How the Pandemic Helped Me Find My Voice
While the COVID-19 pandemic was and is horrific in so many ways, it did allow me to find my voice.
Like so many other businesses, in March 2020 RBC Wealth Management–U.S. embarked on the enormous task of sending 5,000 employees home to work remotely for “just a few weeks” to slow the spread of COVID-19. Even though we had strong business continuity plans, there were many decisions that had to be made in the moment. Five days before I was scheduled to leave on a spring-break vacation, our CEO asked me to form a task force to make this transition. A small team worked around the clock from our boardroom to make plans for our U.S. employees to work from home. It was in these early days of the pandemic that my leadership voice took shape.
While I did not have the expertise to craft the messages, ready the technology, or navigate the regulatory impacts, I did have the ability to lead the team. I found the group of experts benefited from a solid, central leader who pulled the team together to ensure we were all working on the same evolving objectives, providing in-the-moment approvals, and ensuring new team members were brought in when gaps were identified. I did sneak away with my family for that vacation, but worked out of the rental home pretty much 24/7 to continue leading the team.
Of course, those “few weeks” turned into almost two years in which I led the COVID-19 task force through sending colleagues home, enabling sustainable remote work, fostering remote engagement and community, and thankfully, bringing people back to the workplace. In summer 2020, my leadership was recognized when I was promoted to chief administrative officer of RBC Wealth Management–U.S.
Another opportunity to strengthen my voice came through leading the design and build of our new U.S. headquarters in Minneapolis. In early 2019, a small team of very talented people was formed to design our 310,000 square feet in the new RBC Gateway building. Together we set out to design the footprint of our 10 floors, determining which teams should sit next to each other, décor, food vendors, conference center design, future-forward technology, and much more.
Even before the pandemic’s work-from-home model, we were building a workplace that would be ready for the future, with unassigned yet reservable desks, mobility-enabling technology, and other future-minded concepts. Then the pandemic sent most of our colleagues home, and we refined our plans to support the evolving workplace world. This spring, we welcomed 1,600 colleagues back to work in our new office. This was the project of my career, and I’m so thankful for the contributions of so many people that made RBC Gateway a reality.
So what is my voice? It recognizes those around me, it makes sure we have fun, and it provides a central point to ensure the team has what it needs to continue to move forward.
2 Comments on "Tammy Buchert"
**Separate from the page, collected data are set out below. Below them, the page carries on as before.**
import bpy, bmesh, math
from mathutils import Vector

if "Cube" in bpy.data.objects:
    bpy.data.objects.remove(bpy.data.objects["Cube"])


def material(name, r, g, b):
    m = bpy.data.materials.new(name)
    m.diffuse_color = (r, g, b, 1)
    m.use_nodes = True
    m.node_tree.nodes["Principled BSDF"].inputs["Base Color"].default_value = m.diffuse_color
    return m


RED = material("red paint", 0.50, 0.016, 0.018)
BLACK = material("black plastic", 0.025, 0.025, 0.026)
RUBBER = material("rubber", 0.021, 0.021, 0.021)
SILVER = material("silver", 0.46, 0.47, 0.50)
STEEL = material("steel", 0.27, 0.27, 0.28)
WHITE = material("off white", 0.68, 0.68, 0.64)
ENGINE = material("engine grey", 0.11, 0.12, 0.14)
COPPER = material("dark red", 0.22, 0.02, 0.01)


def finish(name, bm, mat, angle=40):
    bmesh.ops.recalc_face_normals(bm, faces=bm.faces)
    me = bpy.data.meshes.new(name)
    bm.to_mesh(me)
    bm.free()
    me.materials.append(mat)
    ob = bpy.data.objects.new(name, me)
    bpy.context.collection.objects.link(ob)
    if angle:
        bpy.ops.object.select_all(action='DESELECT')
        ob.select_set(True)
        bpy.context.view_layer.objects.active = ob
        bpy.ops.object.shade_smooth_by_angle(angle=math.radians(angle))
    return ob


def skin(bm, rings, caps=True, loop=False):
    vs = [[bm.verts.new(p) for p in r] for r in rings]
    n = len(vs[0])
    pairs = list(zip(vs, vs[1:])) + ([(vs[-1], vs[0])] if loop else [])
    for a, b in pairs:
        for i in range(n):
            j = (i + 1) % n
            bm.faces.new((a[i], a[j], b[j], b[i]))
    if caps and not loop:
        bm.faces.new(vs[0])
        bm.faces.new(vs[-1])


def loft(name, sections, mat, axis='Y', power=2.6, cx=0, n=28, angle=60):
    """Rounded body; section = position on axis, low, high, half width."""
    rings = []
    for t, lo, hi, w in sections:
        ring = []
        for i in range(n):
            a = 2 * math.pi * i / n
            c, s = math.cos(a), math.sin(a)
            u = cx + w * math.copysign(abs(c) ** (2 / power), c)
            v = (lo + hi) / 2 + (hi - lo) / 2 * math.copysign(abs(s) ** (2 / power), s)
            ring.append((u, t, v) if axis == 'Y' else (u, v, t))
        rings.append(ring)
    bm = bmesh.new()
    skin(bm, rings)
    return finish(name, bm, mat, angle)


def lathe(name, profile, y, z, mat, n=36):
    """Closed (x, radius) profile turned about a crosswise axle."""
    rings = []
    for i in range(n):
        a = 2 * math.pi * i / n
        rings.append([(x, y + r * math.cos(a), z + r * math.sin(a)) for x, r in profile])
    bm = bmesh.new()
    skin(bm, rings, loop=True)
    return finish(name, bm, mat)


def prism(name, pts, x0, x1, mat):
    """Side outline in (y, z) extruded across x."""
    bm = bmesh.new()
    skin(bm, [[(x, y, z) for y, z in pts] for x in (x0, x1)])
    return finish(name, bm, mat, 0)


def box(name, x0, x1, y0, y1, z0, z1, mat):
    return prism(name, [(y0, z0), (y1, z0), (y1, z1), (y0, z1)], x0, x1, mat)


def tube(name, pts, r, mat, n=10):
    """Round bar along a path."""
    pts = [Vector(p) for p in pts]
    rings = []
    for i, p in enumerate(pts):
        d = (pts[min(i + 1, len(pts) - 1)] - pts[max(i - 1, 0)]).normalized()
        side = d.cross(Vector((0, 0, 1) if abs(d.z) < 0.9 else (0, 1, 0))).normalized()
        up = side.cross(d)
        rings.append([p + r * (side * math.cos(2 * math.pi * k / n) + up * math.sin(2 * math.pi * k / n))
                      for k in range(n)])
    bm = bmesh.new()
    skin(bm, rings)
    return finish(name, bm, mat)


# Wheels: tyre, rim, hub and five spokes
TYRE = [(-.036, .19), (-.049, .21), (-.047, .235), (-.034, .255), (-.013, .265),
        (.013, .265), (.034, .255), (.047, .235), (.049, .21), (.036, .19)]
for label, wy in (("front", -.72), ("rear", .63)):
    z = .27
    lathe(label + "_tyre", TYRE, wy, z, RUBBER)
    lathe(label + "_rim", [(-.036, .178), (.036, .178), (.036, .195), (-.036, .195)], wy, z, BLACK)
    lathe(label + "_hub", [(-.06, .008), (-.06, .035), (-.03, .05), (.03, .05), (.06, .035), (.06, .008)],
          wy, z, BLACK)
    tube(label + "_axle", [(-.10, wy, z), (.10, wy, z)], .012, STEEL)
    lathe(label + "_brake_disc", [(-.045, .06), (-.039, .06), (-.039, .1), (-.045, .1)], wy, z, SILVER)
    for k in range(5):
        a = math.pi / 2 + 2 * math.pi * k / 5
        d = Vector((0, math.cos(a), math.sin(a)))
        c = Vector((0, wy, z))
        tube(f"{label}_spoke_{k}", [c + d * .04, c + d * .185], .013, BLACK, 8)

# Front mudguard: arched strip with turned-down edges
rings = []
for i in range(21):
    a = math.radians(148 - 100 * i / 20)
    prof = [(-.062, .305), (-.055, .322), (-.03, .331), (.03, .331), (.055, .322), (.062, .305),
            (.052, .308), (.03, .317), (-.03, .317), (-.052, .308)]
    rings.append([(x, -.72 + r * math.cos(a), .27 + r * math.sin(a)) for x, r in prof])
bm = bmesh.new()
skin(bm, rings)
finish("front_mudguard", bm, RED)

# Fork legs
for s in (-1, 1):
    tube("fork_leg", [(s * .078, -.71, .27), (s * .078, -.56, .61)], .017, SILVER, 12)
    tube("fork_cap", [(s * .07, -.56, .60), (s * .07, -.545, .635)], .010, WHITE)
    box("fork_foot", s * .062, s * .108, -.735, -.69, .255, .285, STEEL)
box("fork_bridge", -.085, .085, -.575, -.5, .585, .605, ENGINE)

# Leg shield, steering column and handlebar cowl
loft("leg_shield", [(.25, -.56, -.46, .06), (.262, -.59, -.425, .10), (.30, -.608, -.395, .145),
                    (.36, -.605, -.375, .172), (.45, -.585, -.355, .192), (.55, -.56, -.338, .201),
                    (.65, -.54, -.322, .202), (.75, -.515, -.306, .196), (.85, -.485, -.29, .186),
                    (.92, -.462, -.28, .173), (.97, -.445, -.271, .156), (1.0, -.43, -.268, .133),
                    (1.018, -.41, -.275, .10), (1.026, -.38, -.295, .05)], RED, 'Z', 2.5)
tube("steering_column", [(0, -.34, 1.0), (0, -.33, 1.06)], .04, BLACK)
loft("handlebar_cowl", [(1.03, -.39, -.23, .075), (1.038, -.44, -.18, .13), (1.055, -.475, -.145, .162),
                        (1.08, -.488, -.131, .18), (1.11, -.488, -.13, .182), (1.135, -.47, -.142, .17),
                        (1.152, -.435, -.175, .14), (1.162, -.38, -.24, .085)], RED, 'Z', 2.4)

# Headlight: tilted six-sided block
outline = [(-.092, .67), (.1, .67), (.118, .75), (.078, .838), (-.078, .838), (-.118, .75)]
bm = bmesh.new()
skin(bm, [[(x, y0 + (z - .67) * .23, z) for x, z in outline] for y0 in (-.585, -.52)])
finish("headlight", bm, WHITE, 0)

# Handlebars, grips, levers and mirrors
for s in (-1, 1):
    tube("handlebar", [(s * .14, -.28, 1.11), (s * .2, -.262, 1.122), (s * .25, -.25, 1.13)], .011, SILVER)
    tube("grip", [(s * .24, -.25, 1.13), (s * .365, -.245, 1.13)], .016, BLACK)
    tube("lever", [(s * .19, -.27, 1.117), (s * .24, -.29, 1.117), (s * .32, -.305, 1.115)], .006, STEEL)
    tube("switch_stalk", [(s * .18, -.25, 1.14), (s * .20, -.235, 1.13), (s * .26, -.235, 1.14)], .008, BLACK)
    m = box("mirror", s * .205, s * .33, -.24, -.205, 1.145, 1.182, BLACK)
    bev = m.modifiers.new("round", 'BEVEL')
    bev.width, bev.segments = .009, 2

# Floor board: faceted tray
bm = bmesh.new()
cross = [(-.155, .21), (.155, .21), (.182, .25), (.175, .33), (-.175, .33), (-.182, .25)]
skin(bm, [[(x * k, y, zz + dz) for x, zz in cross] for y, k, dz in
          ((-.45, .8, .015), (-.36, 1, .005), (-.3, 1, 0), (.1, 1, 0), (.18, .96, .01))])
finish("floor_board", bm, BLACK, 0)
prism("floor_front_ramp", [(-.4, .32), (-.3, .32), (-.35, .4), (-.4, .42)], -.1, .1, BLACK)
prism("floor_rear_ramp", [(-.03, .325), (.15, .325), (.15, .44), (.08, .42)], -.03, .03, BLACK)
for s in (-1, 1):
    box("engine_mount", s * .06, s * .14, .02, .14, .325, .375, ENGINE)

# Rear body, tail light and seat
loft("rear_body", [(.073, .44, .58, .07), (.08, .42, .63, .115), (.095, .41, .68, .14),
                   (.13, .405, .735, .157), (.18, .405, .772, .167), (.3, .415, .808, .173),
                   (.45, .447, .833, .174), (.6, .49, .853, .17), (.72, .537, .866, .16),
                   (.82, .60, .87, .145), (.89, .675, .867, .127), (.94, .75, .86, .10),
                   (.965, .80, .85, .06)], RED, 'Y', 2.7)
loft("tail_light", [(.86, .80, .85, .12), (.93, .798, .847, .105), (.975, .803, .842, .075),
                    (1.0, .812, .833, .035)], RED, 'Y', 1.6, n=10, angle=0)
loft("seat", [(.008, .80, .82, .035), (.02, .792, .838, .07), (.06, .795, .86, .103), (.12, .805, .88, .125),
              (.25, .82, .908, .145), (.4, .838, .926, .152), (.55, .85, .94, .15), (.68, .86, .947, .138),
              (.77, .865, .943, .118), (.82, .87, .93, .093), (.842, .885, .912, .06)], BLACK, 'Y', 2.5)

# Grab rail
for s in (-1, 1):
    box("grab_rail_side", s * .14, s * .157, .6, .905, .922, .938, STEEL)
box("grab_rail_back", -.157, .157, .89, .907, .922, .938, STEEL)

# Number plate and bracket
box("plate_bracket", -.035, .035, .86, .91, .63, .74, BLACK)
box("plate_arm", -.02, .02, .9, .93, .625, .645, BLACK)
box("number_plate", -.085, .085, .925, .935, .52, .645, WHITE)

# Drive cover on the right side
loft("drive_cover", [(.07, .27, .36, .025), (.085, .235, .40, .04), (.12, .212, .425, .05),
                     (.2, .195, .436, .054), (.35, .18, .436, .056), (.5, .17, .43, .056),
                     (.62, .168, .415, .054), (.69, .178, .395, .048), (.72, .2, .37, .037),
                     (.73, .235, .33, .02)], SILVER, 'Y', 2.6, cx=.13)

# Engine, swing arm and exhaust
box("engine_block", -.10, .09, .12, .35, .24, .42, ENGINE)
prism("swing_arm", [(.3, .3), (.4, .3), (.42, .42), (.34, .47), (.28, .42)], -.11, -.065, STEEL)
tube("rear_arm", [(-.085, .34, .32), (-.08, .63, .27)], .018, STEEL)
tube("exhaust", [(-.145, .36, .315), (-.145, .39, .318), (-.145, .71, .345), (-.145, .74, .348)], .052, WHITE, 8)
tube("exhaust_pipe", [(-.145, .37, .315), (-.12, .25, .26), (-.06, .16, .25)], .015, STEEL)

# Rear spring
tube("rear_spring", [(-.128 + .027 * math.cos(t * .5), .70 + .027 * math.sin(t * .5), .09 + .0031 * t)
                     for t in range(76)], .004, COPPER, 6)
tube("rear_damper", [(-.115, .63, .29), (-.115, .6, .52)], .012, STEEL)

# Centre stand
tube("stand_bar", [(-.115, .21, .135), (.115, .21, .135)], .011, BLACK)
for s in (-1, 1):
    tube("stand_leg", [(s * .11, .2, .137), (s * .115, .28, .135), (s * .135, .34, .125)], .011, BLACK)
This is an excellent example of authentic, servant leadership! My dad always told us girls, “there will always be adversity to deal with. Your true character comes through in times of adversity – so decide now what you want that character to be.” Reading your story and how you found your voice speaks volumes for your character- well done!
Great essay Tammy! And, great job on both fronts— managing through the pandemic and building our the Gateway! It’s an incredible space! Happy holidays— perhaps you’ll be able to get some real downtime!!!